When one looks at how an elected government in the Philippines is carrying out its so-called war on drugs, which has killed thousands of small-time drug peddlers and users, and wonders about other atrocities taking place in the region, it’s not difficult to come to the conclusion that humanitarian values are seriously missing.
Thailand is no different. We had our so-called drug war that was also popular among the general public who allowed their fear to be exploited by the then-prime minister Thaksin Shinawatra. The same is true in the Philippines under Rodrigo Duterte.
When these kinds of leaders come in for criticism from members of the international community, they wear the garb of patriotism and wrap themselves with their respective national flag.
Remember Thaksin’s outburst: “The UN is not my father”? A few years later he encouraged one of his deputies to bid for the top UN post.

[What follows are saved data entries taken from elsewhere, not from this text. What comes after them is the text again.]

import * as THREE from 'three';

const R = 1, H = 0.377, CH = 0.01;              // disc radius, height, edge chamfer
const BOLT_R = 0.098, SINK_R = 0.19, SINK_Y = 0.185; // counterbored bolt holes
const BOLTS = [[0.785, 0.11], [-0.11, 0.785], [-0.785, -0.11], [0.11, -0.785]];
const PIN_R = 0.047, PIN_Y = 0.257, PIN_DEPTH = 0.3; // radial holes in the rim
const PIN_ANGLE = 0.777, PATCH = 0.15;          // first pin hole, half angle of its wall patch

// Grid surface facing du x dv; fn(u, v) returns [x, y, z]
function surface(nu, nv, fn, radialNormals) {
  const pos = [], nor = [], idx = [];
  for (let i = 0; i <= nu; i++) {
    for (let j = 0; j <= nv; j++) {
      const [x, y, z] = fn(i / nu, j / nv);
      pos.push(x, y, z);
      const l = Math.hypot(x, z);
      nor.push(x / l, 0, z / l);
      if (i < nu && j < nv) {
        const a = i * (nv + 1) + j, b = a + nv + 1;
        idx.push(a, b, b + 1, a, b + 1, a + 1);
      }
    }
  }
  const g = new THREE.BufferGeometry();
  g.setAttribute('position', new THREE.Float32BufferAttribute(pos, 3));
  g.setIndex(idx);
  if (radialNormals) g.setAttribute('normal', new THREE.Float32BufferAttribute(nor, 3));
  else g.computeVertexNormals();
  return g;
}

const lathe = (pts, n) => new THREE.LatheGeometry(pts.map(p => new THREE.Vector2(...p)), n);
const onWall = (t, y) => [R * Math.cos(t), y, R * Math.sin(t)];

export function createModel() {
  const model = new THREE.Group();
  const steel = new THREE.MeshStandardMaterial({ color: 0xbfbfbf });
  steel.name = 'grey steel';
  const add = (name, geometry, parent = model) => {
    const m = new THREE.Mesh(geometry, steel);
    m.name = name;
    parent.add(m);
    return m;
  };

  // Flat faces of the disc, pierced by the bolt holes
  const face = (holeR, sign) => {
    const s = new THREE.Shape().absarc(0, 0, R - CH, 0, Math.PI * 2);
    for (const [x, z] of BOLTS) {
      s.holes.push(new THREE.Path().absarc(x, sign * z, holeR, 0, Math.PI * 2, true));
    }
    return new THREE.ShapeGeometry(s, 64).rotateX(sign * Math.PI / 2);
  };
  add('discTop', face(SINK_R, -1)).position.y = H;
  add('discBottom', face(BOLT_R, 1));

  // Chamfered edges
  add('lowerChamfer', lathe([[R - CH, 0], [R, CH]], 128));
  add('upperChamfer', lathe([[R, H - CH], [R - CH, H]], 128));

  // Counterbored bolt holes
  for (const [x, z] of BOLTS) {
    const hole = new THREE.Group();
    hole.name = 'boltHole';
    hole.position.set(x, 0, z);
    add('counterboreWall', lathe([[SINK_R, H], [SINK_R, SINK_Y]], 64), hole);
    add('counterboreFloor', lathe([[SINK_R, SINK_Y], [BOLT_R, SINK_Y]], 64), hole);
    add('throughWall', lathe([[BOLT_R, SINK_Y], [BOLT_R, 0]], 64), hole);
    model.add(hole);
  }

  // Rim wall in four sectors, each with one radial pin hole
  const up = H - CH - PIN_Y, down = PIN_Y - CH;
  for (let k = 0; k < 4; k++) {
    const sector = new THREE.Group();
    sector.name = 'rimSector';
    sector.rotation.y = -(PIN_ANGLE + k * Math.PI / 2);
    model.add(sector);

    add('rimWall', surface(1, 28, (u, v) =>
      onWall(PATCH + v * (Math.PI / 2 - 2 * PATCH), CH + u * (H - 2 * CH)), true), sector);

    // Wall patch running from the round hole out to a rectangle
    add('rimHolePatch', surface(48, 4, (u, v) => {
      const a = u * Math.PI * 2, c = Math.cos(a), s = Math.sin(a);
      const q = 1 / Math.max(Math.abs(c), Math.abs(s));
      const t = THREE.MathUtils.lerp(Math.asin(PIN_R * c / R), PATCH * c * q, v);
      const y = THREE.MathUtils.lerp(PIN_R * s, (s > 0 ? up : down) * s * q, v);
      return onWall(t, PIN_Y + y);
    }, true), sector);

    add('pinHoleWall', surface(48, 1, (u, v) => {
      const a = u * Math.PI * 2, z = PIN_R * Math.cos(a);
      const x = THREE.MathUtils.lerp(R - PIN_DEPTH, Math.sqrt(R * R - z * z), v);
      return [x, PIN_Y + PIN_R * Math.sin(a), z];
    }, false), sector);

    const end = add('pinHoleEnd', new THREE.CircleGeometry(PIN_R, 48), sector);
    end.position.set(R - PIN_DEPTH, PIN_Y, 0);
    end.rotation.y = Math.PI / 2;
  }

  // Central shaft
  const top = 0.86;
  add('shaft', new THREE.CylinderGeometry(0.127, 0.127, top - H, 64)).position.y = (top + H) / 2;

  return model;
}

America is not out of the loop when it comes to peddling this kind of shameless and morally bankrupt policy that plays on people’s fears and anxieties. Donald Trump played up his “Muslim ban” policy during his campaign.
But when the time came to act, the ban on Muslims entering America morphed into a travel ban on some Muslim-majority countries – where his family has no major investment – and cost the US nothing in terms of political and diplomatic capital. In fact, none of the countries whose citizens carried out terrorist attacks on US soil on September 11, 2001, were banned.

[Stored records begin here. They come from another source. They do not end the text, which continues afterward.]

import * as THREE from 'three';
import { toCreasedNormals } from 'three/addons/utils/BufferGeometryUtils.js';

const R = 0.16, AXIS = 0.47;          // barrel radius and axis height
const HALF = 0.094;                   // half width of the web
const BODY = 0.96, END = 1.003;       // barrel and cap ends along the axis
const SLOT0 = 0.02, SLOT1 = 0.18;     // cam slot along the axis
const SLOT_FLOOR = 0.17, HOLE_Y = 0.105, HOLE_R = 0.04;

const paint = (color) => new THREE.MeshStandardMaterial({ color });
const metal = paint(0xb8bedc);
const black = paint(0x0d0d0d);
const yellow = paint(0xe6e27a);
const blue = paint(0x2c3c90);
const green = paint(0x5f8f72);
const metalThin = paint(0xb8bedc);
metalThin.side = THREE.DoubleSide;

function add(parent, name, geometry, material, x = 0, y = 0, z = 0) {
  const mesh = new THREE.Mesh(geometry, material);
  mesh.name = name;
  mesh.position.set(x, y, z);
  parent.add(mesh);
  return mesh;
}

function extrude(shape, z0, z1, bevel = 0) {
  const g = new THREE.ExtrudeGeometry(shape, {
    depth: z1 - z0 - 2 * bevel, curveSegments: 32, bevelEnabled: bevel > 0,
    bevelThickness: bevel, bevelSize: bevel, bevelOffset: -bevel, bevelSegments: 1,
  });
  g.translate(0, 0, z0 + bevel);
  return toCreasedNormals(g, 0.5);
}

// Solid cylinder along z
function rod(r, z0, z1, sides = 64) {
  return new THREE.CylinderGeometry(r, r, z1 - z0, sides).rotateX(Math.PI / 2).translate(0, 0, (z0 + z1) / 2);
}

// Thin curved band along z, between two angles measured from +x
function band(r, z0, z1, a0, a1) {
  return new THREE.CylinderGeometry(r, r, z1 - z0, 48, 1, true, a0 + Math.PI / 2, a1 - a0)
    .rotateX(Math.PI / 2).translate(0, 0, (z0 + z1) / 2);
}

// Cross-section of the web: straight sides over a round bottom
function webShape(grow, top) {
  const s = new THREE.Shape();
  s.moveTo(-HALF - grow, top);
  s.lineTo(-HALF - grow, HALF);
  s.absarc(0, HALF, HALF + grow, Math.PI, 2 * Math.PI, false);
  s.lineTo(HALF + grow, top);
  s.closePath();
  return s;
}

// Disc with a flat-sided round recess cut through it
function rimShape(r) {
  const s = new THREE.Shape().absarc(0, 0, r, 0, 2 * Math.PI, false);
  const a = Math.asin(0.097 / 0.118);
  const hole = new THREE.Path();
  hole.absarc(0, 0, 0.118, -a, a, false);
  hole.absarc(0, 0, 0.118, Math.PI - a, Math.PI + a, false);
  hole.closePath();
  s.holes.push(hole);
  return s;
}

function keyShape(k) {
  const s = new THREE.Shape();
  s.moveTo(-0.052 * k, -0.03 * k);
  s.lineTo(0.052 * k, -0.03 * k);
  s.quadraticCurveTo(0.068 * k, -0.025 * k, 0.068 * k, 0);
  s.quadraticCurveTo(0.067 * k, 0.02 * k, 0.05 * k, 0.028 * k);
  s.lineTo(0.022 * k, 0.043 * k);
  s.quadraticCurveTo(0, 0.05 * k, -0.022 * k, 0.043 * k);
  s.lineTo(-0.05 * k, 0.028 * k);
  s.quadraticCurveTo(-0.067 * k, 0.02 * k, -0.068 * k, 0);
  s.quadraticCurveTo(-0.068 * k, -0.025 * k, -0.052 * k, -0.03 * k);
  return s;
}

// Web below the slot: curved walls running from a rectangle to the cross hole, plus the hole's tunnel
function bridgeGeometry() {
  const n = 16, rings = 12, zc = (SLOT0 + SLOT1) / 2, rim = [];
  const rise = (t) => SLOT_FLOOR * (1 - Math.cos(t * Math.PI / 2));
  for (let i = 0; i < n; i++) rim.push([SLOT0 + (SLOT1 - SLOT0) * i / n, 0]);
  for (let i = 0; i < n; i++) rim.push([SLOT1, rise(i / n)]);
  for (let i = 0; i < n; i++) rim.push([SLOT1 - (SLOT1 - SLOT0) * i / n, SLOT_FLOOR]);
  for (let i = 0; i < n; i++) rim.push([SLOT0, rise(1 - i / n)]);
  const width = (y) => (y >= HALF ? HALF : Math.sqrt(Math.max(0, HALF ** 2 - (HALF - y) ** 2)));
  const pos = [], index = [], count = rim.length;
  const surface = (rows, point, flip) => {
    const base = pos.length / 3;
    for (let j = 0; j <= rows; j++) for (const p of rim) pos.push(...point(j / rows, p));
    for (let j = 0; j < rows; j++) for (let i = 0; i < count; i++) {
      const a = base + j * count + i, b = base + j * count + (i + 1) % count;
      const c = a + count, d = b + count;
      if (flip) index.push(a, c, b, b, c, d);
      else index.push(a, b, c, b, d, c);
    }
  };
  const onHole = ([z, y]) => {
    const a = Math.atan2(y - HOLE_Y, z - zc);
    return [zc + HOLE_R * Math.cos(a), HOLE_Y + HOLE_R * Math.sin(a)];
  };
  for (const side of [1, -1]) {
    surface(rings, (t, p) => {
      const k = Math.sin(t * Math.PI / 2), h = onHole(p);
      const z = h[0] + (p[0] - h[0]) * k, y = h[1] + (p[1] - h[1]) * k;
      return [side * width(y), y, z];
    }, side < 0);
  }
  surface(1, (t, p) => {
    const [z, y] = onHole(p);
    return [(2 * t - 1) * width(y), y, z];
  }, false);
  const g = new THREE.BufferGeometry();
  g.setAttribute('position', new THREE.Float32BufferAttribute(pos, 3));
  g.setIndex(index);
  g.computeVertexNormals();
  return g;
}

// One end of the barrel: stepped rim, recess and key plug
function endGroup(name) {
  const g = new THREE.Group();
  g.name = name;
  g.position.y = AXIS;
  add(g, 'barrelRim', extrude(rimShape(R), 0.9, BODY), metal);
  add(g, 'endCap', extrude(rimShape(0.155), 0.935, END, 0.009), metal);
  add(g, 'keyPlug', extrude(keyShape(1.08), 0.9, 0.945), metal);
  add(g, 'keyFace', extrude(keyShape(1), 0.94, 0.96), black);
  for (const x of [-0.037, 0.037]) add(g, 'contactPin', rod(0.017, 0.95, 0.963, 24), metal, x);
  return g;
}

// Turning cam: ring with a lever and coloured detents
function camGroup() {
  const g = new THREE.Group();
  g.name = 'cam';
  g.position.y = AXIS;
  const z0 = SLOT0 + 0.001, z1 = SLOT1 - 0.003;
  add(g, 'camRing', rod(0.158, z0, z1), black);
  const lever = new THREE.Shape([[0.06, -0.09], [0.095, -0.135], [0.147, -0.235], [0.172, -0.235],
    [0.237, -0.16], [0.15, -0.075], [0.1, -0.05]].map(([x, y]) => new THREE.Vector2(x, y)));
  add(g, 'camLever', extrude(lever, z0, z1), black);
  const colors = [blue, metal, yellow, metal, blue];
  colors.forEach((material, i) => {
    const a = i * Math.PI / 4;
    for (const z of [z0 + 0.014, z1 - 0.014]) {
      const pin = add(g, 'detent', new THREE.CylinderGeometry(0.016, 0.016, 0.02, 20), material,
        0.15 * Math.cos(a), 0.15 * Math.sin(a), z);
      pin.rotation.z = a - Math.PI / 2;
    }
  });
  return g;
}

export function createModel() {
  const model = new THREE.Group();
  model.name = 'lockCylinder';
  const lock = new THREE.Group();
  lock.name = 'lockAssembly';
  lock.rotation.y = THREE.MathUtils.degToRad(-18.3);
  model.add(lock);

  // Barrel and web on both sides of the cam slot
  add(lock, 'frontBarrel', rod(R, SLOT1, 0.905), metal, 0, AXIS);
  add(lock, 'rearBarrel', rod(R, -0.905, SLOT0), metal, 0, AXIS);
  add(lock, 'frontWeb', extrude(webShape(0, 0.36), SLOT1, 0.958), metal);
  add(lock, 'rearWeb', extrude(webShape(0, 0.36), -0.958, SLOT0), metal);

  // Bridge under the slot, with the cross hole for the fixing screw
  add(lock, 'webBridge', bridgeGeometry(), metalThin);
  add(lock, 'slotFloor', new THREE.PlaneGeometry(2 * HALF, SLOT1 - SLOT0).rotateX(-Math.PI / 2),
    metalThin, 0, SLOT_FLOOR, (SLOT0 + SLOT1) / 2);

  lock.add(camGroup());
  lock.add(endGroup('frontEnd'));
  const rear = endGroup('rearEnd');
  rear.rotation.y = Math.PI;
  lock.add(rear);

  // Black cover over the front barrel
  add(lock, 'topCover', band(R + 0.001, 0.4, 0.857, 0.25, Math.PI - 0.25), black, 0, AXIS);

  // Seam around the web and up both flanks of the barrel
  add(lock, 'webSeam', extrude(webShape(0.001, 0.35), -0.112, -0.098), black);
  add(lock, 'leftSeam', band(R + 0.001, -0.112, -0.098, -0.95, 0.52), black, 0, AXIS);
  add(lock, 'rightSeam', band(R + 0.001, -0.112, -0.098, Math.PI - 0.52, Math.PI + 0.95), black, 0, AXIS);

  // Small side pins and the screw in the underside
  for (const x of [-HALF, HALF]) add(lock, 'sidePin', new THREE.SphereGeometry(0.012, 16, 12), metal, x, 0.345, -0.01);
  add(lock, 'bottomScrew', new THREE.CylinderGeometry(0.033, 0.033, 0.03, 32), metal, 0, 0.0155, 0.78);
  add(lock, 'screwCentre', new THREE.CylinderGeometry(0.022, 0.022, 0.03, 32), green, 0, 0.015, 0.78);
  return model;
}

Duterte, in the aftermath of criticism from a network of European lawmakers about his bloody war on drugs, immediately played the colonialism card and boasted about his newfound friends China and Russia, both of whom are permanent members of the UN Security Council.
As part of its strategy to counter criticism from the West about the absence of accountability and abuse of power by the government, Manila has decided to strengthen its relationship with Moscow and Beijing.
Bangkok has been doing more or less the same. No one really believes the leaders of these two countries have the interests of their people or their nation at heart with the switch in loyalties.
They should know that it won’t be long before Beijing and Moscow come knocking on their doors and remind them that everything has a price.
Duterte even told the European ambassadors to leave his country in 24 hours, cursing at them and accusing European nations of taking advantage of the Philippines because it was poor.
“You give us money, then you start to orchestrate what things should be done and which should not happen in our country. You bullshit. We are past the colonisation stage. Don’t f... with us.
“You think we are a bunch of morons here. You are the one. Now the ambassadors of those countries listening now, tell me, because we can have the diplomatic channel cut tomorrow. You leave my country in 24 hours, all, all of you.”
Duterte told the press that he and his government were not a bunch of morons. But the way he misled them is an insult to many people’s intelligence, not to say that this is an embarrassment for Filipinos.
The problem with democracy in Thailand is that the public think they can just sit back and the elected representatives will do everything for them. They don’t seem to understand that democracy is not a free ride.
By not actively engaging with the work of the government, the public is letting them get away without accountability. And as long as we continue to ignore these values, the public will continue to be indifferent to whatever action and policy taken, no matter how controversial and bloody these acts may be.
The European lawmakers were only expressing their concerns, and the points they raised were in line with international norms.
Thai officials may not use the same colourful and foul language as Duterte to counter criticism of the coup and its consequences. But neither Bangkok nor Manila can deny charges of abuse of power.